Activity: In the entries below, find the line containing "m = bpy.data.materials.new(name)" and the line containing "(0.005, 0.005, 0.005))". Copy those two lines and everything between them exactly, and only that.
BEGIN
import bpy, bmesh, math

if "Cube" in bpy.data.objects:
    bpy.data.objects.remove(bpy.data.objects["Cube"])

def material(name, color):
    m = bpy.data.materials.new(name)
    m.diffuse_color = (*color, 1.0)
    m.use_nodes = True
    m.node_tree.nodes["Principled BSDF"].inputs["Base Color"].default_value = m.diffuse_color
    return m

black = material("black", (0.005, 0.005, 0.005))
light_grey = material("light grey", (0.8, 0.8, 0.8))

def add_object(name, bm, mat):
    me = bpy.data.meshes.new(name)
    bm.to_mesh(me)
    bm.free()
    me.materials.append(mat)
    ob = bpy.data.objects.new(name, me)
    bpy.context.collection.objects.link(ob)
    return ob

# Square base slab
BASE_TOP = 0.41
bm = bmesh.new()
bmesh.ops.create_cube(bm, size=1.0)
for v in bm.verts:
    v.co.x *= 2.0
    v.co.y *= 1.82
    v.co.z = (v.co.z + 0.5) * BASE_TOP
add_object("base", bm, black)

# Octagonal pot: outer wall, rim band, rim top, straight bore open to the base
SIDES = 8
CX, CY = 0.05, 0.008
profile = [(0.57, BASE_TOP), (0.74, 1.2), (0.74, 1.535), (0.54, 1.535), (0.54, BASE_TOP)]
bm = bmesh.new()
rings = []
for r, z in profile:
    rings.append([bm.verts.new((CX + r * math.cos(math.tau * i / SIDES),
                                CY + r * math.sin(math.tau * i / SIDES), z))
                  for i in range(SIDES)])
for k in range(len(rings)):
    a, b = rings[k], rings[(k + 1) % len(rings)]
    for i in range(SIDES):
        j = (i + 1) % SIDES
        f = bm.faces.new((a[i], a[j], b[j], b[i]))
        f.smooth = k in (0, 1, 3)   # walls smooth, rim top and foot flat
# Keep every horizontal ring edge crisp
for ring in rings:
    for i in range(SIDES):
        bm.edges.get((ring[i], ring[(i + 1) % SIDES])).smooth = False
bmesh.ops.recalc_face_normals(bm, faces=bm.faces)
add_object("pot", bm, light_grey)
END
BEGIN
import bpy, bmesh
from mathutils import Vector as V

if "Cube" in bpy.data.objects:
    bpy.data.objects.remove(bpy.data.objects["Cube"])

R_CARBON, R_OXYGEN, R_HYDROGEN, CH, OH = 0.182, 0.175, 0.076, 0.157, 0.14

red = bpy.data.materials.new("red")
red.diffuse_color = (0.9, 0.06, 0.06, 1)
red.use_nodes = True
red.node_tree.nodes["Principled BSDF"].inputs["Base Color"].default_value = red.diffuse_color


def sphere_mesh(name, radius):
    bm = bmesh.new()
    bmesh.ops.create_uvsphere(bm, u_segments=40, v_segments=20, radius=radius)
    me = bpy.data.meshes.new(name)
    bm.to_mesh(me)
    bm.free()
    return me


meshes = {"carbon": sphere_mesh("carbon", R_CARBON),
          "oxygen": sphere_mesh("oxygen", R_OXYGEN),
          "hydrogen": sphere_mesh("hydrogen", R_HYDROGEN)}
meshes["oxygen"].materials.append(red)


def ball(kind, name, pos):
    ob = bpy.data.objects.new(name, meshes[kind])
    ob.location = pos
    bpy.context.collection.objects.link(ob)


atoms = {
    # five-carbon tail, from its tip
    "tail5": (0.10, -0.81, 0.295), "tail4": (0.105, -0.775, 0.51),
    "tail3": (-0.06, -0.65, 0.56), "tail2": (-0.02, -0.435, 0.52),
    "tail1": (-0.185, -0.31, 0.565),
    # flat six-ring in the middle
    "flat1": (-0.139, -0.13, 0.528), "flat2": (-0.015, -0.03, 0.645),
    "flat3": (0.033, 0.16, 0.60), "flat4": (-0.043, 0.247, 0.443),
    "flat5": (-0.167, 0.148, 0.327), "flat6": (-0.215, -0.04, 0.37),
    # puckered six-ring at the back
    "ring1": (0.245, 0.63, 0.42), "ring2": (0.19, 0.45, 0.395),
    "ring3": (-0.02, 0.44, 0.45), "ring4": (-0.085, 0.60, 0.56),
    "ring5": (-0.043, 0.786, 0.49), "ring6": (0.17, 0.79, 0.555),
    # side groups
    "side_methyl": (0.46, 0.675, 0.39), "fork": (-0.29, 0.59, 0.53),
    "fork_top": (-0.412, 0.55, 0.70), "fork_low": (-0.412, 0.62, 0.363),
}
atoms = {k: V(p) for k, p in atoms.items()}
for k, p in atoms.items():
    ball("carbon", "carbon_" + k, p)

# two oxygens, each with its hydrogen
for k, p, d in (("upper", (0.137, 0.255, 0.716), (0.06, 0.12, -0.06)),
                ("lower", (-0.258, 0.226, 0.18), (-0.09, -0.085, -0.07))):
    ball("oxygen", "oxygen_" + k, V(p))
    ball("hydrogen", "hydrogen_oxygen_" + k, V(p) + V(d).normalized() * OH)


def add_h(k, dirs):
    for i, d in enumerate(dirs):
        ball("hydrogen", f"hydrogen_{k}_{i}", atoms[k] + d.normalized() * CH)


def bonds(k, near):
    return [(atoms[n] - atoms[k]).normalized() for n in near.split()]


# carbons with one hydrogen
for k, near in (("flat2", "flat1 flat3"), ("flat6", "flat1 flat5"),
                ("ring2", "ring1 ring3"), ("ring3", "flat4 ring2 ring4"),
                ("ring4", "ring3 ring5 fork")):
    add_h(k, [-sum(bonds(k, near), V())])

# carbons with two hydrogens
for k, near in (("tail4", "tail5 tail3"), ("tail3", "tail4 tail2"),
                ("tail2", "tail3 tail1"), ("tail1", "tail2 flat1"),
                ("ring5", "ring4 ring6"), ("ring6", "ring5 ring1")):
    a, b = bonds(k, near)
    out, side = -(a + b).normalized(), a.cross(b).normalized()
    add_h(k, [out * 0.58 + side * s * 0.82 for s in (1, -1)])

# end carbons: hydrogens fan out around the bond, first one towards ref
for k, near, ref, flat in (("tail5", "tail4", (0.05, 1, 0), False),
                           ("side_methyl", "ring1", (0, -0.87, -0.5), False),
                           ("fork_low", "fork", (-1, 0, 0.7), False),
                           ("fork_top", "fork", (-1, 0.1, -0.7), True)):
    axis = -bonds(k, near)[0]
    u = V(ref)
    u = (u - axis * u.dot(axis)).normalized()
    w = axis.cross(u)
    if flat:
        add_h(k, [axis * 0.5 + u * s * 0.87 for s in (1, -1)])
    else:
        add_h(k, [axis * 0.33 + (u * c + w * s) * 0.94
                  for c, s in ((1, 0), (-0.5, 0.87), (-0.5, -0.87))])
END
Worked solution:
    m = bpy.data.materials.new(name)
    m.diffuse_color = (*color, 1.0)
    m.use_nodes = True
    m.node_tree.nodes["Principled BSDF"].inputs["Base Color"].default_value = m.diffuse_color
    return m

black = material("black", (0.005, 0.005, 0.005))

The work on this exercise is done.